Another problem with getting approved for benefits from SSA is that applicants aren’t efficient with their paperwork. They don’t send their paperwork registered mail, they don’t keep copies, they don’t write down who & when they talked to SSA. I have a friend who works at SSA & her caseload is 7,000 cases. With that kind of caseload, paperwork is bound to get lost on occasion. Therefore, it is really important to keep copies of all your paperwork & keep a notebook that chronicles any interaction you have with SSA.
When I filed my paperwork, SSA initially didn’t want to take an application, but I called my Congressman & SSA reversed that decision within a couple of days. You are definately on the right track by getting your elected officials involved if SSA lost your app and you have copies of your application and/or you have records of when you filed.
With regard to attorney’s, there is a lot of controversy around whether to hire them or not. They usually work on contingency & take a big chunk if you happen to be lucky enough to get awarded benefits. Some attorneys know/understand how SSA works & some attorneys don’t, but most people think any attorney can represent them. It may be true that an attorney can represent an applicant, but just because their an attorney doesn’t guarantee they will do a good job. It just depends on the attorneys level of experience and understanding of SSA’s rules & regulations.

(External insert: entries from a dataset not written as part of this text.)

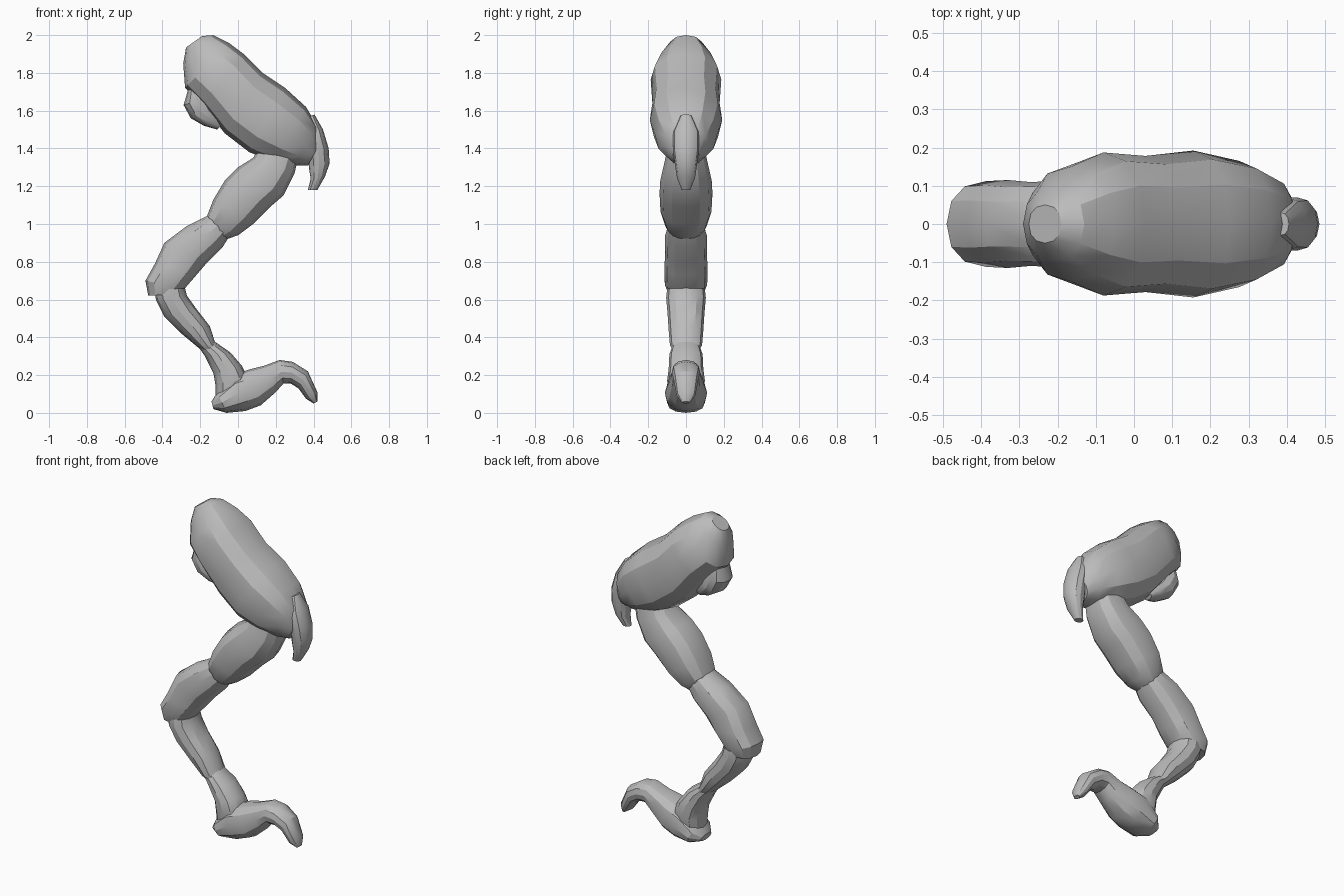
import bpy, bmesh, math

skin = bpy.data.materials.new("plain grey")
skin.diffuse_color = (0.5, 0.5, 0.5, 1)


def limb(name, sections, sides=12, power=0.9):
    """Loft oval rings; each section = outline point a, opposite point b (x, z), half width in y."""
    bm = bmesh.new()
    rings = []
    for ax, az, bx, bz, w in sections:
        ring = []
        for i in range(sides):
            t = 2 * math.pi * i / sides
            c, s = math.cos(t), math.sin(t)
            c = math.copysign(abs(c) ** power, c)
            s = math.copysign(abs(s) ** power, s)
            ring.append(bm.verts.new(((ax + bx) / 2 + (ax - bx) / 2 * c, w * s,
                                      (az + bz) / 2 + (az - bz) / 2 * c)))
        rings.append(ring)
    for r, q in zip(rings, rings[1:]):
        for i in range(sides):
            j = (i + 1) % sides
            bm.faces.new((r[i], r[j], q[j], q[i]))
    bm.faces.new(rings[0])
    bm.faces.new(rings[-1])
    bmesh.ops.recalc_face_normals(bm, faces=bm.faces)
    mesh = bpy.data.meshes.new(name)
    bm.to_mesh(mesh)
    bm.free()
    mesh.materials.append(skin)
    ob = bpy.data.objects.new(name, mesh)
    bpy.context.collection.objects.link(ob)
    bpy.ops.object.select_all(action='DESELECT')
    ob.select_set(True)
    bpy.context.view_layer.objects.active = ob
    bpy.ops.object.shade_smooth_by_angle(angle=math.radians(28))
    return ob


# big slanted upper body
limb("upper_body", [
    (-.19, 1.995, -.275, 1.935, .05), (-.13, 2.0, -.29, 1.85, .095),
    (-.05, 1.96, -.28, 1.72, .15), (.03, 1.90, -.19, 1.63, .187),
    (.13, 1.80, -.07, 1.48, .178), (.25, 1.72, .06, 1.38, .192),
    (.36, 1.62, .19, 1.33, .165), (.42, 1.52, .30, 1.31, .12),
    (.43, 1.42, .37, 1.31, .07)])

# hooked claw on the front of the body
limb("body_claw", [
    (.405, 1.58, .36, 1.56, .03), (.45, 1.50, .36, 1.48, .068),
    (.48, 1.40, .37, 1.40, .07), (.485, 1.32, .375, 1.30, .058),
    (.46, 1.25, .385, 1.24, .048), (.42, 1.18, .37, 1.18, .022)])

# small curled lobe under the back of the body
limb("back_lobe", [
    (-.18, 1.73, -.265, 1.71, .07), (-.15, 1.67, -.288, 1.63, .085),
    (-.13, 1.62, -.25, 1.56, .08), (-.09, 1.56, -.18, 1.52, .06),
    (-.08, 1.53, -.11, 1.50, .03)])

# leg segments from top to ankle
limb("thigh", [
    (.12, 1.42, .32, 1.36, .10), (.08, 1.35, .30, 1.27, .118),
    (0, 1.30, .24, 1.15, .137), (-.07, 1.23, .17, 1.09, .14),
    (-.13, 1.13, .08, 1.0, .135), (-.165, 1.04, 0, .94, .11),
    (-.15, .99, -.06, .92, .08)])
limb("knee_segment", [
    (-.15, 1.05, -.03, .96, .09), (-.27, .99, -.08, .88, .112),
    (-.39, .90, -.16, .80, .11), (-.44, .79, -.22, .73, .115),
    (-.49, .70, -.285, .655, .112), (-.475, .62, -.32, .63, .09)])
limb("shin", [
    (-.44, .65, -.28, .66, .10), (-.435, .60, -.27, .62, .105),
    (-.39, .51, -.22, .55, .098), (-.30, .42, -.15, .46, .092),
    (-.21, .345, -.12, .37, .085), (-.18, .32, -.10, .345, .07)])
limb("ankle", [
    (-.21, .35, -.12, .375, .07), (-.175, .30, -.04, .32, .088),
    (-.13, .21, .02, .25, .092), (-.12, .15, .05, .19, .10),
    (-.12, .08, .05, .12, .085)])

# foot curving into a hooked toe
limb("foot", [
    (-.14, .06, -.13, .02, .05), (-.11, .11, -.06, 0, .10),
    (-.03, .20, .04, .01, .112), (.06, .23, .12, .04, .10),
    (.14, .25, .20, .11, .082), (.22, .28, .24, .155, .075),
    (.29, .27, .28, .155, .075), (.37, .22, .32, .13, .065),
    (.42, .11, .36, .075, .05), (.42, .06, .40, .05, .02)])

Hmmm…I could go on & on about this stuff because part of my job as a state worker was to help people obtain their SSA benefits. However, this post is getting pretty long, so I’m going to end it here. I hope this information may be of some use to you.